The answer must be a single number: the count of lines in the records below that contain the word "data".

Stored items:
□ □ □
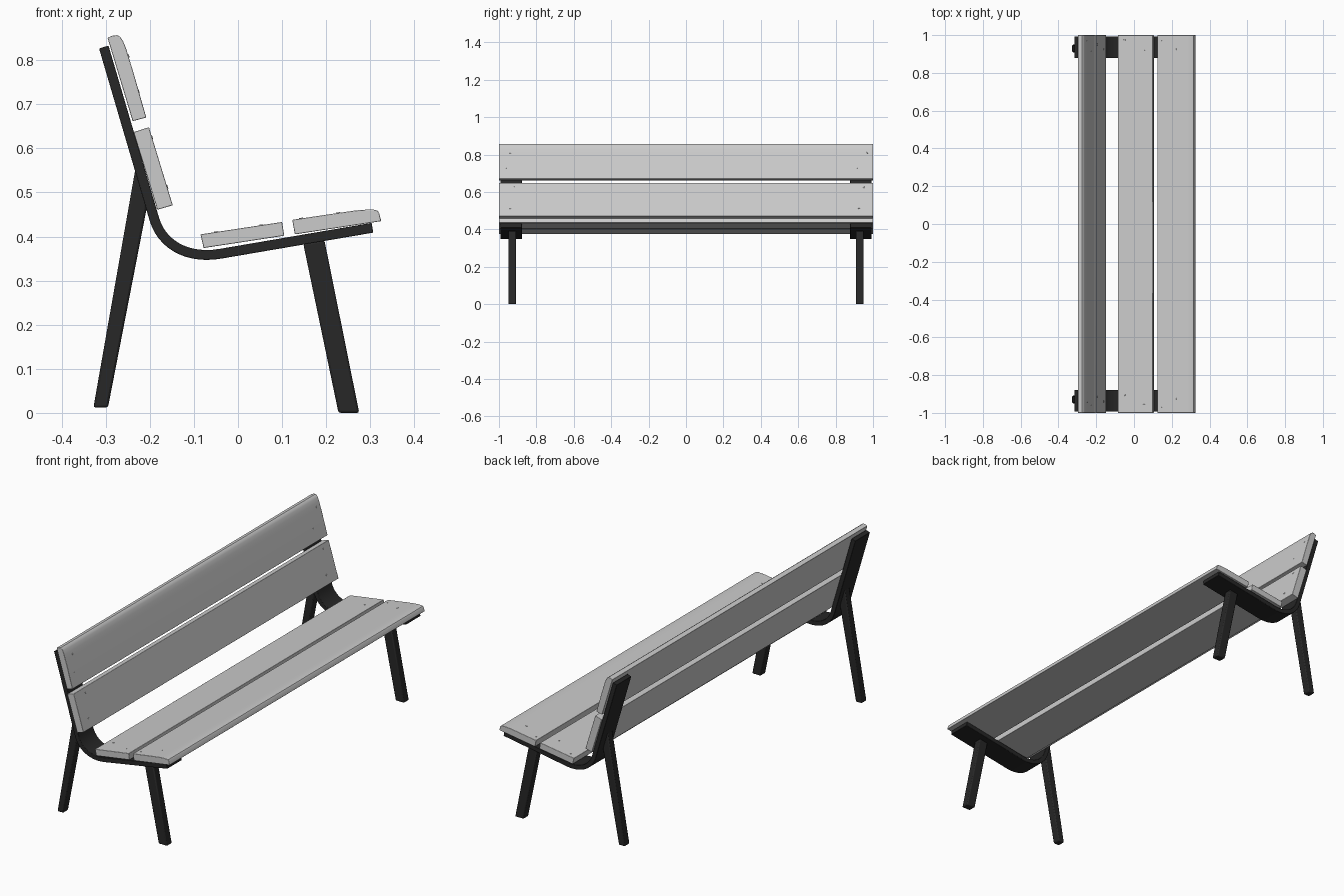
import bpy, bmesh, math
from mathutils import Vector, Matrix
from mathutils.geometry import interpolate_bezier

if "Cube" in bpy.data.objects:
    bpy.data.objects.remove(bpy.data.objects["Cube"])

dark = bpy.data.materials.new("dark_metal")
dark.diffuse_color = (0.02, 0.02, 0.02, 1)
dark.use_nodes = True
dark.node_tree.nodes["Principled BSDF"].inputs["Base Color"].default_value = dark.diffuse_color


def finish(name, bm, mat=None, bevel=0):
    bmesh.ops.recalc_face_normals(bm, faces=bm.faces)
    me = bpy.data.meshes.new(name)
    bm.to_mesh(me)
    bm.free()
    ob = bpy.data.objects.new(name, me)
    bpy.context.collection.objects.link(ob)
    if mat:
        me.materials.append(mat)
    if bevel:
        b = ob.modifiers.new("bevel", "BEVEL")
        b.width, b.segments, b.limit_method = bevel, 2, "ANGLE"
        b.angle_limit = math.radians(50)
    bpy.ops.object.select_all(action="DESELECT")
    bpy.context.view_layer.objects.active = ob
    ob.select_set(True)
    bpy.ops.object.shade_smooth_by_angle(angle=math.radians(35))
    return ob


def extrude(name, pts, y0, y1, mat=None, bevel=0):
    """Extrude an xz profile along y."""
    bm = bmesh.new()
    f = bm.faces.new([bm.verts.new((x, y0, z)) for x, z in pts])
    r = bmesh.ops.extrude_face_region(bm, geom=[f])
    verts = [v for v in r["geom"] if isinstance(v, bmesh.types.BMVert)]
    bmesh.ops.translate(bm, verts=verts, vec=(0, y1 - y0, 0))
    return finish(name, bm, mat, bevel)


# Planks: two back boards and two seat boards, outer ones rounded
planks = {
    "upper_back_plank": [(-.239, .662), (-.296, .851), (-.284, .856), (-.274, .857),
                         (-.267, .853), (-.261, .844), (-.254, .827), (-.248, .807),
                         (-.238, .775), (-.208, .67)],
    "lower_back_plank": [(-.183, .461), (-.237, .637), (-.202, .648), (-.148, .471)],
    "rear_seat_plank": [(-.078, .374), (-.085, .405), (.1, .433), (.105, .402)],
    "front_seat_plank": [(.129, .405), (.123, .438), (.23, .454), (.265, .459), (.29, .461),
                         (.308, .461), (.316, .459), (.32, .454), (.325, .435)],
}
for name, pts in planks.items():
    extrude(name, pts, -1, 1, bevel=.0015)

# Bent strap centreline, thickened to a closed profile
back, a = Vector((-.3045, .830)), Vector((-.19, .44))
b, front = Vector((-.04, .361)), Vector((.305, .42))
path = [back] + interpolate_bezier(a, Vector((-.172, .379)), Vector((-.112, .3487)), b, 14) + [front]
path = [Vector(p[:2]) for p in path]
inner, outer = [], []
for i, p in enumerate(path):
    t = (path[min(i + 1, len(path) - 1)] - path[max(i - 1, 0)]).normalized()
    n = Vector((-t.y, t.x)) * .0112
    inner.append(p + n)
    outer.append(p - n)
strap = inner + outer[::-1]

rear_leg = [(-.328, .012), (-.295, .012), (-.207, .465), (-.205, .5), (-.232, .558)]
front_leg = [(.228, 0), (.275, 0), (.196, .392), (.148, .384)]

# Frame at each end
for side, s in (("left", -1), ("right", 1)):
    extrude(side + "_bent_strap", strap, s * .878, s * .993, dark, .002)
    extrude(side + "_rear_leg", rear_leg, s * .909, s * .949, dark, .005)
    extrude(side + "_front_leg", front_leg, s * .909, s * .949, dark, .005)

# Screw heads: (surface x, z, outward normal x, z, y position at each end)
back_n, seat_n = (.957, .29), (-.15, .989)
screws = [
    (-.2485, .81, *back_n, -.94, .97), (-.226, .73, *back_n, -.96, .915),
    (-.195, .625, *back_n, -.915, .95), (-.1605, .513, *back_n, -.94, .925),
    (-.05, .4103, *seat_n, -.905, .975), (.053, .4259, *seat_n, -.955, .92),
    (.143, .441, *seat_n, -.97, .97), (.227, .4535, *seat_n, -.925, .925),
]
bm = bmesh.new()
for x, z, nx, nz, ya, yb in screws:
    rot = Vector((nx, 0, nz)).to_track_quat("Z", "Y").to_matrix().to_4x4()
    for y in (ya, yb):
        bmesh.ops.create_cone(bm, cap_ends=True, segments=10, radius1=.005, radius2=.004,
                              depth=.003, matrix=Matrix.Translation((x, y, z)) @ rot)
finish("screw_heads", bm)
□ □ □
§ **Solved problem**
5